The Greek Parliament has voted in favor of the purchase from France of 18 Rafale fighter jets in a period of tensions with Turkey. The agreement between Paris and Athens amounts to approximately 2.5 billion euros.
Eighteen Rafale fighter jets will be bought by Athens from France after the approval of the Greek Parliament on the evening of January 14. The bill was approved by the right-wing government majority, opposition leader Syriza (left), Kinal (center-left) and the small nationalist party Elliniki Lissi. The deputies of the Communist Party KKE and the left MeRa25 voted against the purchase of these devices.

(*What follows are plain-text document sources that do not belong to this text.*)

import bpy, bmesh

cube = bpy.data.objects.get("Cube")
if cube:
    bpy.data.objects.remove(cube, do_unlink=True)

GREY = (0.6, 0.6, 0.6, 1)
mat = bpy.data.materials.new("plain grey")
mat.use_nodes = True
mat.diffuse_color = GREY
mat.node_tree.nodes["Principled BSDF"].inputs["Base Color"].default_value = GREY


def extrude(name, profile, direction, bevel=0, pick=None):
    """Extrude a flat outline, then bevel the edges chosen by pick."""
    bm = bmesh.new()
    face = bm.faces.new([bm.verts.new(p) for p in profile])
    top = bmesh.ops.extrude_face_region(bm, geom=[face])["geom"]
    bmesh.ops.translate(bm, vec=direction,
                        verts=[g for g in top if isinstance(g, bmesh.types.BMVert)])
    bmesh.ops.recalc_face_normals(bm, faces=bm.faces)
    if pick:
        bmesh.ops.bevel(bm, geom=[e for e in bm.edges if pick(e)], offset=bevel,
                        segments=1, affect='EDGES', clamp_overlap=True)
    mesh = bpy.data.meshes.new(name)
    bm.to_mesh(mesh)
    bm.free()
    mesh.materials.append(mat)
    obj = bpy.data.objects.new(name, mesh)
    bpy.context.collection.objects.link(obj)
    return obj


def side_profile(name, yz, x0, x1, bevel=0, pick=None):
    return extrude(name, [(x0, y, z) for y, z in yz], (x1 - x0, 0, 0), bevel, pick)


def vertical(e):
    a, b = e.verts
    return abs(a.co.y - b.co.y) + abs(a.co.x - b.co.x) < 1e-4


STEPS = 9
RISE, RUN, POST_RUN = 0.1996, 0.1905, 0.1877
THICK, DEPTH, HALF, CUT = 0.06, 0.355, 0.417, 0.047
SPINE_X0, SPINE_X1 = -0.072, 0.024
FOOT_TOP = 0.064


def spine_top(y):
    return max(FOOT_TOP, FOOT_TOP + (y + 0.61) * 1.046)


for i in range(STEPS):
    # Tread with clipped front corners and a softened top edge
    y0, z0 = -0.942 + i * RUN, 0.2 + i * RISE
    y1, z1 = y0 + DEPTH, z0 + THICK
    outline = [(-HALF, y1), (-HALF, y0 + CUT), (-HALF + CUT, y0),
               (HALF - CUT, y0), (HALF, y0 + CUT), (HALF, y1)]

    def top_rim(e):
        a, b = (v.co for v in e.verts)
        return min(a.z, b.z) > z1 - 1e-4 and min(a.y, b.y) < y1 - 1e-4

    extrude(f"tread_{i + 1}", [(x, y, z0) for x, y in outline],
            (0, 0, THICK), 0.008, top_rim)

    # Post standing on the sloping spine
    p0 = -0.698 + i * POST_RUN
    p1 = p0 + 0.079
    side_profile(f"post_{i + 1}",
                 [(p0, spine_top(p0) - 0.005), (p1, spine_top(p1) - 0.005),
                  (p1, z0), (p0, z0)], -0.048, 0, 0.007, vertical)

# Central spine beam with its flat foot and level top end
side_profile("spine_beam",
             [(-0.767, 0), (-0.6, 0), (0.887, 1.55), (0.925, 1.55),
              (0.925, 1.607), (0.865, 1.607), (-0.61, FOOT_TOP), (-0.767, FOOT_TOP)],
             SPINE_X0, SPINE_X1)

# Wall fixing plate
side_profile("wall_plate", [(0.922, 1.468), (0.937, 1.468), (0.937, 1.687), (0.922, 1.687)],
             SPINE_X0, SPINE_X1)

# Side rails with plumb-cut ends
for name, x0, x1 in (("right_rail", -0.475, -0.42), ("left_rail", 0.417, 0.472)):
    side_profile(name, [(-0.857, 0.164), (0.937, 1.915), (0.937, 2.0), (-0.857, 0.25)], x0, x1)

Six of these planes are new while twelve are used, according to the government. The first aircraft will arrive in Greece six months after signing the contract with France.
As AFP clarified, French Defense Minister Florence Parly is expected in Athens by the end of January to sign the agreement, the price of which amounts to around 2.5 billion euros.

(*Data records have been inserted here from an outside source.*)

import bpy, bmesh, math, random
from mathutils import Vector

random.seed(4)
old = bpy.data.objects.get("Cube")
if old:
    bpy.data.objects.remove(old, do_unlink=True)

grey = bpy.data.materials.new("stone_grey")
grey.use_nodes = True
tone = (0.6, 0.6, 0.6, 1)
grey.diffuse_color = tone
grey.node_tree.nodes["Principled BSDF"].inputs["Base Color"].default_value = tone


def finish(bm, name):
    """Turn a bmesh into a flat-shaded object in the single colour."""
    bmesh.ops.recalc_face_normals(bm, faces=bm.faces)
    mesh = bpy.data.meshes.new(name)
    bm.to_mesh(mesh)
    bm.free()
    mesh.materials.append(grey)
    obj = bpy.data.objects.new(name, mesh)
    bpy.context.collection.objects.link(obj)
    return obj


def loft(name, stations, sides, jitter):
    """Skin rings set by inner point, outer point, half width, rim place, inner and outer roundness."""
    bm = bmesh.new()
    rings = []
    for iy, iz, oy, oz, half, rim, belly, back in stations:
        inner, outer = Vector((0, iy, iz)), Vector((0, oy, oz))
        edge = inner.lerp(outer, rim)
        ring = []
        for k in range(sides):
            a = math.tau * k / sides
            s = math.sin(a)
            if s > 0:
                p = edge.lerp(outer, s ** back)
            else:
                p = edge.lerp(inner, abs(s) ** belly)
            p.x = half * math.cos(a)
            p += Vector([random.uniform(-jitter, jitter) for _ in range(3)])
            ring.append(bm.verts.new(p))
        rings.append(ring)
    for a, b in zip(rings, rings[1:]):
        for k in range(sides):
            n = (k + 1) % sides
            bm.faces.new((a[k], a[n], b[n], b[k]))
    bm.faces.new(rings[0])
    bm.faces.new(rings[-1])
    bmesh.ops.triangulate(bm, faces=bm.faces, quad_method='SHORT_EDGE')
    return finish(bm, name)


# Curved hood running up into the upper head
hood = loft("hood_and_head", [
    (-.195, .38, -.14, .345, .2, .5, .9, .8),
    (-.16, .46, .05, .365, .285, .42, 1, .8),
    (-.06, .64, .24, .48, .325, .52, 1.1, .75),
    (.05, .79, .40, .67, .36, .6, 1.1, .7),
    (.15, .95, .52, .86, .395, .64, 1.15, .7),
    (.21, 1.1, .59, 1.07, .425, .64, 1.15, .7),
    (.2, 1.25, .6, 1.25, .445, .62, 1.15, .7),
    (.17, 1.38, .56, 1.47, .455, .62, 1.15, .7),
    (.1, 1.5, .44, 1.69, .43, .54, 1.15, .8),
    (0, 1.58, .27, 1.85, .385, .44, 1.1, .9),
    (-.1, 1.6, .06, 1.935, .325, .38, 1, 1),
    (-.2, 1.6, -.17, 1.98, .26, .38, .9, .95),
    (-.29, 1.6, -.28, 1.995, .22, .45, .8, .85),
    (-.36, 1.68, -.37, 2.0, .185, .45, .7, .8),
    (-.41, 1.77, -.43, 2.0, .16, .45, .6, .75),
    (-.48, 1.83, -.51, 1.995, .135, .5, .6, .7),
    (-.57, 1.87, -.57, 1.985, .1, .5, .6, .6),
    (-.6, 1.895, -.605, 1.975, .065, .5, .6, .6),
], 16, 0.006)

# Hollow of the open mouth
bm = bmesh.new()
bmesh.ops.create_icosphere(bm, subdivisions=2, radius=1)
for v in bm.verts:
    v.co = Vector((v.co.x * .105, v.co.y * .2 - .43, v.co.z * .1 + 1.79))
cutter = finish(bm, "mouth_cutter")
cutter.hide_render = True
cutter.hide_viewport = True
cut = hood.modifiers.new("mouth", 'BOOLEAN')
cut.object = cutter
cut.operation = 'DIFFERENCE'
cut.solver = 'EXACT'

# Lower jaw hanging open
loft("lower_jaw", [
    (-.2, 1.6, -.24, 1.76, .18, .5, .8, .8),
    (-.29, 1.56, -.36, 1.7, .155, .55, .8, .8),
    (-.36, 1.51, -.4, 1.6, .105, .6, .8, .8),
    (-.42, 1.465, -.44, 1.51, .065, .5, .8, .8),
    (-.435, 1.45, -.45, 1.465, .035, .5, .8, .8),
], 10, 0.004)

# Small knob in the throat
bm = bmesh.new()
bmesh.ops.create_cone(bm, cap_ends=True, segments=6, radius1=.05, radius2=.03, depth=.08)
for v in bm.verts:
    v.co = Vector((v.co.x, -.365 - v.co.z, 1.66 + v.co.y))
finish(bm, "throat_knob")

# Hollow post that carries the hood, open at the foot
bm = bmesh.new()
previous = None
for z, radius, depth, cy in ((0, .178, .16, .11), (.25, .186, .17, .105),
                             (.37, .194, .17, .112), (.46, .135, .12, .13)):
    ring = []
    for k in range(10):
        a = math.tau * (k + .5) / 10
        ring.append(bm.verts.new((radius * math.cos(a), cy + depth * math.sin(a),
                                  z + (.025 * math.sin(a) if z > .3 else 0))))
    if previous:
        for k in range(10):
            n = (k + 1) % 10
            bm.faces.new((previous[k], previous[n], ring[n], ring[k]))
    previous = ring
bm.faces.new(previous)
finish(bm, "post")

A purchase that “sends a clear message”
This vote “sends a clear message to several directions [et] aims at the effort to strengthen the armed forces ”, said Greek Defense Minister Νikos Panagiotopoulos after the vote in the Assembly adding that it was“ a positive message ”.
The decision to strengthen Greece’s defense was taken in September by Greek Prime Minister Kyriakos Mitsotakis amid heightened tensions with Turkey over the exploitation of hydrocarbons in the south-eastern Mediterranean.
France had supported Greece and participated last summer in joint military maneuvers in the Mediterranean. Tensions between Greece and Turkey, both NATO members, were discussed at the European summit in December. Brussels then planned to sanction Turkey’s “illegal and aggressive” actions in the Mediterranean.
The decision to purchase the planes comes as the Greek economy expects a 4.8% recovery in 2021, below earlier forecasts of 7.5%. The recession is forecast at over 10% for 2020.
With an economy still recovering from the decade of the debt crisis, Greece plans to spend € 24 billion in 2020 and € 7.5 billion in 2021 to cushion the impact of the pandemic on the economy. Public debt is expected to climb to 209% of GDP before dropping below 200%, according to official forecasts.